The first shot comes not from Whitehead Crossing but Ashville, where I hiked around about 2 weeks ago. I won’t say exactly where — oh yes, I do have a fake name for the hill I trekked up and down. It’s called Hemp Hill, a potential center for an Ashville mythology. I’ll have more on this knob soon enough; just didn’t want to lose track of the particular photo of it below in the meantime. More on Ashville in this blog here. And I haven’t written about it in so long I forgot *its* true fake name, which is Middletown. Maybe a talk with Carrcassonnee about Middletown is in order. I seemed to have summarized my interactions with it through the Embarras collage series of Jan/Feb *last* year (can’t believe it’s 2016 already!), which contains many images from that city.
Back to Whitehead Crossing, which I visited both Thursday (12/31) and Friday (1/1) for several hours apiece. And I might even return today and Sun. Of course, this particular area is heavily documented in both the present blog and the old Baker Blinker Blog, starting back in 2010 when I first explored it in general. There is little in the present pictures that hasn’t been documented before in terms of just photographing objects. But it seems when I go back I see things from a different angle, or, better, things *change*, almost of their own volition.
The first photo comes from the Korean Channel just south of Whitehead Crossing proper, depicting some bulbous weeds I thought interesting.
Then we move to the two giant, dead hemlock trees that mark a sort of gateway into the area, acting like Boaz and Jachin pillars in their dark and light coloring respectively, and positioned on opposite sides of The Crossing’s central Green Stream. This would be in the middle of about a 100 foot straight run of the stream I call, simply enough, The Straightway, which traditionally begins and ends with two islands (Rocky I. and Cresent I.). I say “traditionally” here because the composition, shape, and even locations of the islands can change over time.
The depression below Crocodile Rock is filled with water. It’s rained quite heavily in Blue Mountain at times during the past week. But often when I visit Whitehead Crossing, it’s dry around this rock.
Another shot of the dark and light hemlock trees surrounding Green Stream.
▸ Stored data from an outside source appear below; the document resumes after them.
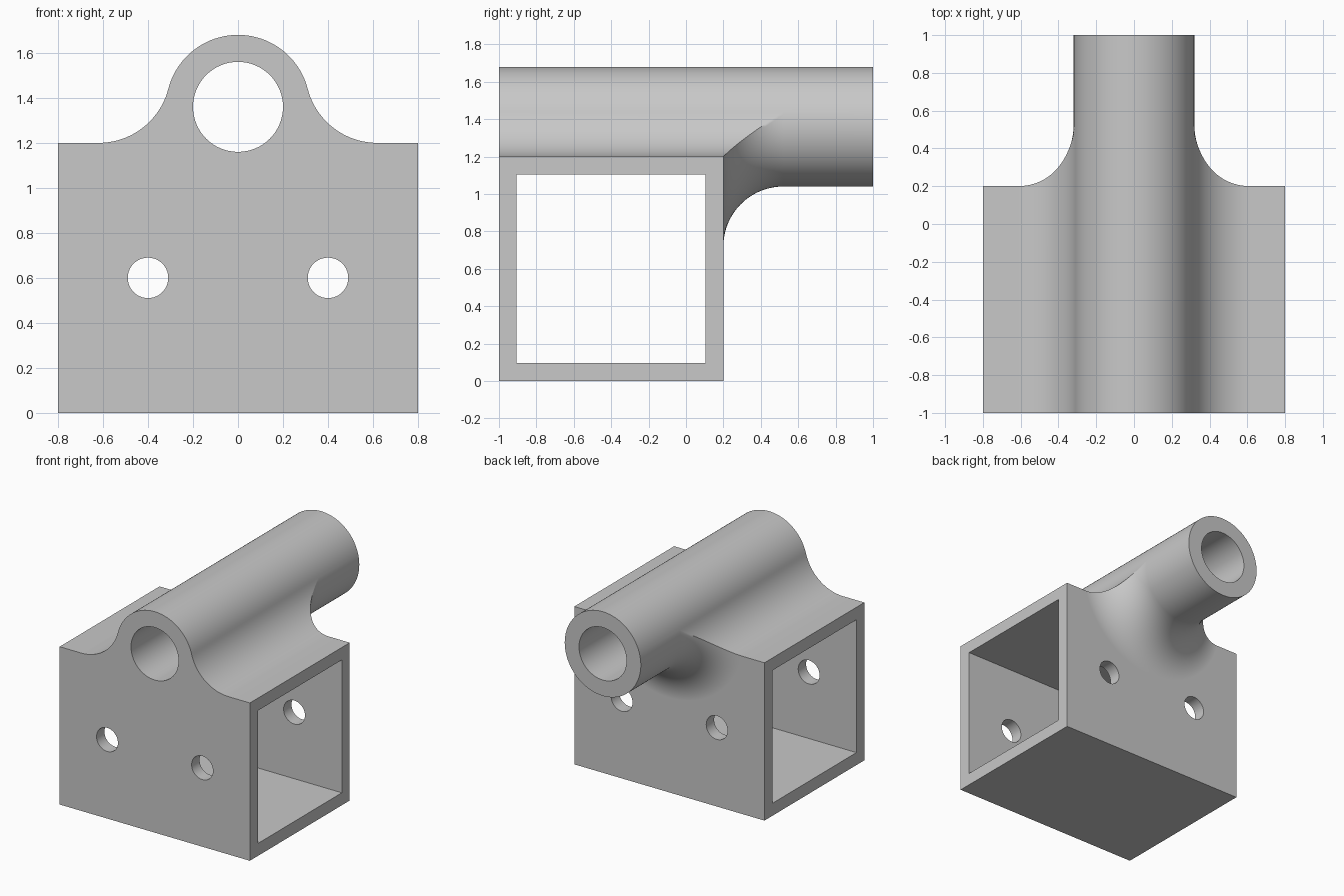
import bpy
import bmesh
from math import sin, cos, atan2, sqrt, pi, hypot

cube = bpy.data.objects.get("Cube")
if cube:
    bpy.data.objects.remove(cube, do_unlink=True)

# Main sizes
HALF, FRONT, WALL, TOP, BACK = 0.8, -1.0, 0.2, 1.2, 1.0   # box and tube end
R, BORE, AXIS = 0.32, 0.2, 1.36                # tube, also the fillet radius
FLARE = 2 * R                                  # flare radius at the back wall
TANGENT = sqrt(FLARE ** 2 - (AXIS - TOP) ** 2)  # where the fillet meets the flat top
TILT = atan2(AXIS - TOP, TANGENT)
STEPS = 24

grey = bpy.data.materials.new("plain grey")
grey.use_nodes = True
grey.diffuse_color = (0.58, 0.58, 0.58, 1)
grey.node_tree.nodes["Principled BSDF"].inputs["Base Color"].default_value = (0.58, 0.58, 0.58, 1)

bm = bmesh.new()


def spread(a, b, n):
    return [a + (b - a) * i / n for i in range(n + 1)]


def polar(a, r, y):
    return bm.verts.new((r * cos(a), y, AXIS + r * sin(a)))


def strip(one, two):
    for i in range(len(one) - 1):
        bm.faces.new((one[i], one[i + 1], two[i + 1], two[i]))


# Right fillet in polar form around the tube axis, from flat top to tube
fillet = []
for a in spread(1.5 * pi, pi + TILT, STEPS):
    x, z = TANGENT + R * cos(a), TOP + R + R * sin(a) - AXIS
    fillet.append((atan2(z, x), hypot(x, z)))
crown = spread(TILT, pi - TILT, 2 * STEPS)[1:-1]

# Flare behind the box: arcs passing under the tube from fillet to fillet
rows = []
for a, r in fillet:
    y = WALL + R - sqrt(max(0, R ** 2 - (FLARE - r) ** 2))
    rows.append([polar(b, r, y) for b in spread(a, -pi - a, 3 * STEPS)])
for one, two in zip(rows, rows[1:]):
    strip(one, two)

# Saddle along the top of the box
outline = fillet + [(a, R) for a in crown] + [(pi - a, r) for a, r in reversed(fillet)]
edge = [polar(a, r, FRONT) for a, r in outline]
ridge = [polar(a, R, WALL + R) for a in crown]
strip(edge, [row[0] for row in rows] + ridge + [row[-1] for row in reversed(rows)])

# Free end of the tube
ring = rows[-1] + ridge[::-1]
end = [bm.verts.new((v.co.x, BACK, v.co.z)) for v in ring]
strip(ring + ring[:1], end + end[:1])
bm.faces.new(end)

# Box walls: top flats, sides, floor, front and back
corners = [(-HALF, TOP), (-HALF, 0), (HALF, 0), (HALF, TOP)]
front = [bm.verts.new((x, FRONT, z)) for x, z in corners]
back = [bm.verts.new((x, WALL, z)) for x, z in corners]
strip([edge[-1]] + front + [edge[0]], [rows[0][-1]] + back + [rows[0][0]])
bm.faces.new(edge + front)
bm.faces.new(back + rows[0])
bmesh.ops.recalc_face_normals(bm, faces=bm.faces[:])

mesh = bpy.data.meshes.new("tube_bracket")
bm.to_mesh(mesh)
bm.free()
mesh.materials.append(grey)
bracket = bpy.data.objects.new("tube_bracket", mesh)
bpy.context.collection.objects.link(bracket)


def cut(cutter):
    cutter.hide_render = True
    cutter.data.materials.append(grey)
    bpy.ops.object.select_all(action='DESELECT')
    bracket.select_set(True)
    bpy.context.view_layer.objects.active = bracket
    mod = bracket.modifiers.new("cut", 'BOOLEAN')
    mod.operation, mod.solver, mod.object = 'DIFFERENCE', 'EXACT', cutter
    bpy.ops.object.modifier_apply(modifier=mod.name)
    bpy.data.objects.remove(cutter, do_unlink=True)


# Rectangular channel from side to side
bpy.ops.mesh.primitive_cube_add(size=1, location=(0, -0.4, 0.6))
channel = bpy.context.object
channel.scale = (2, 1.01, 1.01)
bpy.context.view_layer.update()
cut(channel)

# Tube bore and the two bolt holes
for x, z, radius, sides in ((0, AXIS, BORE, 64), (-0.4, 0.6, 0.09, 40), (0.4, 0.6, 0.09, 40)):
    bpy.ops.mesh.primitive_cylinder_add(vertices=sides, radius=radius, depth=3,
                                        location=(x, 0, z), rotation=(pi / 2, 0, 0))
    cut(bpy.context.object)

# Smooth curves, crisp edges, flat walls
bpy.ops.object.select_all(action='DESELECT')
bracket.select_set(True)
bpy.context.view_layer.objects.active = bracket
bpy.ops.object.shade_smooth_by_angle(angle=pi / 6)
weighted = bracket.modifiers.new("flat walls", 'WEIGHTED_NORMAL')
weighted.keep_sharp = True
The Welcome Matt stone, which acts as a set with Crocodile Rock, along with another stone bordering Green Stream called Eagle Rock (I think). All 3 are about equal in terms of surface size, and also lie on the same general line approximately equidistant from each other. I’ll have to remember to take a measuring tape out there sometime to find exact distances.
We step up from Welcome Matt, and what’s called Matland in general at the top of the Korean Channel, to revisit Whitehead Crossing’s stick teepee next, something built by the hands of unknown others just this past June. I don’t think the structure been used for much of anything since it was constructed, and certainly it was never weatherproofed. I initially feared that someone, perhaps a student at the local collage, would simply move in the teepee for the summer and perhaps longer. But it never happened, and now we just have a useless shell of a thing. I’ve even contemplated knocking the teepee down, but that might bring some kind of bad karma. You have to be careful about altering the nature of the area. The *builders* of the teepee might have “sinned”, but I didn’t want to compound their errors by making judgements of my own.
Second Life’s Spongeberg Resident, crazily enough, claims to have lived in this teepee for a period of time as well. In fact, I think he might still believe he stays there. Is it true? Again I’ll have to ask Carrcassonnee the next time we speak, perhaps later on tonight. She’s back from her trip to Nautilus City, as I understand.
If Spongeberg in fact lives there, this would be his view across Matland from just outside the teepee. The 3 rocks mentioned before are basically in line with each other in this view, with Welcome Matt at the bottom of the photo, Crocodile Rock beneath the small, dead hemlock near the picture’s center, and Eagle Rock unseen beneath a stream bank in the background. I suppose this could be called Three Rock Line or The Line of Three Rocks, then.
Stepping up from Matland and Welcome Matt into the teepee and Whitehead Crossing proper would symbolically be very similar to Elton John stepping up into the yellow brick road on the cover of his Goodbye Yellow Brick Road album.